However, in April 2011 Des's health really began to fail, and after a bout in hospital, he moved out to Whitby for several months to stay with his daughter Dale to recuperate. When he went back home in August, he soon found he was unable to care for himself so he went back to Whitby. He had to cancel two trips he had planned, but he made it through his 85th birthday, Christmas and the New Year.

Des finally succumbed to his illness at 5.55 am on Friday 6 January 2012 at Wellington Hospital, in the presence of his eldest daughter Dale and son-in-law Mike. His funeral was at St Teresa's Church in Karori, with limited military honours, and he is buried at Paraparaumu Beach with his first wife Daughan.

At the time of his death, Desmond was survived by his eight children, 12 grandchildren and two great-grandchildren.

Headstones

Desmond is remembered on three headstones- a memorial plaque at Andersons Bay Cemetery, Dunedin, with Noelle at Makara Cemetery, and with Daughan at Paraparaumu Beach Cemetery:

Memorial plaaque - Desmond Sharp - Andersons Bay, Dunedin.

Headstone - Desmond Sharp - Makara Cemetery.

Headstone, Paraparaumu Beach Cemetery.

References

Information for this page came from Desmond's own memoirs, photo albums and other personal papers, and stories related to his daughter Dale.

The Andersons Bay photo was taken by Margaret Bremner, the Makara headstone by Dale Hartle, and the Paraparaumu headstone by Glover Memorials.
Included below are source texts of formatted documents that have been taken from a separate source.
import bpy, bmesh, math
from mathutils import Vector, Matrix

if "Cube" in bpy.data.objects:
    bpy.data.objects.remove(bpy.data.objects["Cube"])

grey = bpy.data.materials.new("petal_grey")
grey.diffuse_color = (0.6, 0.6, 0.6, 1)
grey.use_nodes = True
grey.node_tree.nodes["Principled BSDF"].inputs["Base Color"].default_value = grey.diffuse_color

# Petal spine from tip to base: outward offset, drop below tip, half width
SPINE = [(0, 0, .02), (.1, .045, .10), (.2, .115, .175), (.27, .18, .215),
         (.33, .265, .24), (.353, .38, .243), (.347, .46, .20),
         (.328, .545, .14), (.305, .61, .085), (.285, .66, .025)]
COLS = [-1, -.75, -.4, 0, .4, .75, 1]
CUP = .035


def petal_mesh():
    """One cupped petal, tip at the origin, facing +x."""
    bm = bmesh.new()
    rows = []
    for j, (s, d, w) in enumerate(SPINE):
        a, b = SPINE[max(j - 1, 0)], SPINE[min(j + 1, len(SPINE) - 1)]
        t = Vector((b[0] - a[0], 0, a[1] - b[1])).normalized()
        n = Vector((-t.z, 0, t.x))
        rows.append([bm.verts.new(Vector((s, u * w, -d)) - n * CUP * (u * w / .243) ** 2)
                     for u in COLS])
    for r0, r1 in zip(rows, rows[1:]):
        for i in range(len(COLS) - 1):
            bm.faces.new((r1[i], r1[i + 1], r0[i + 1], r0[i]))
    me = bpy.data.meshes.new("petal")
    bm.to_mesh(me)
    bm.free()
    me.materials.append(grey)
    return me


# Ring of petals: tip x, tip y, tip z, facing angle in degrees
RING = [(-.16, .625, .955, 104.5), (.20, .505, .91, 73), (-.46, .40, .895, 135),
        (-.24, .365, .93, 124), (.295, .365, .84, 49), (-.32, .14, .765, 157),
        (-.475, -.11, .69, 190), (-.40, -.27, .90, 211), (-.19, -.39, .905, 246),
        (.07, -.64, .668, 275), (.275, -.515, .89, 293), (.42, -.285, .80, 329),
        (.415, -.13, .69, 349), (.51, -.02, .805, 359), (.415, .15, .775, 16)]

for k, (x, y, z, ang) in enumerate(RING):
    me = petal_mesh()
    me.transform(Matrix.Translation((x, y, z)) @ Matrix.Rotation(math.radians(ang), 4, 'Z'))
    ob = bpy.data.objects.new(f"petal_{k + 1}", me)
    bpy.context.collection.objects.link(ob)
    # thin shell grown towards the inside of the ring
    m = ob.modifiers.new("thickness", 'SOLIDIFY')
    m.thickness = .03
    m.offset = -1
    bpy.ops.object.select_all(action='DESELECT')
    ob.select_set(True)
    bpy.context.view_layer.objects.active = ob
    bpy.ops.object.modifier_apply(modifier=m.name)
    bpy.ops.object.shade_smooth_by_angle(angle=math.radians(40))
Paraparaumu Beach Cemetery online links: Desmond Sharp, Daughan Sharp.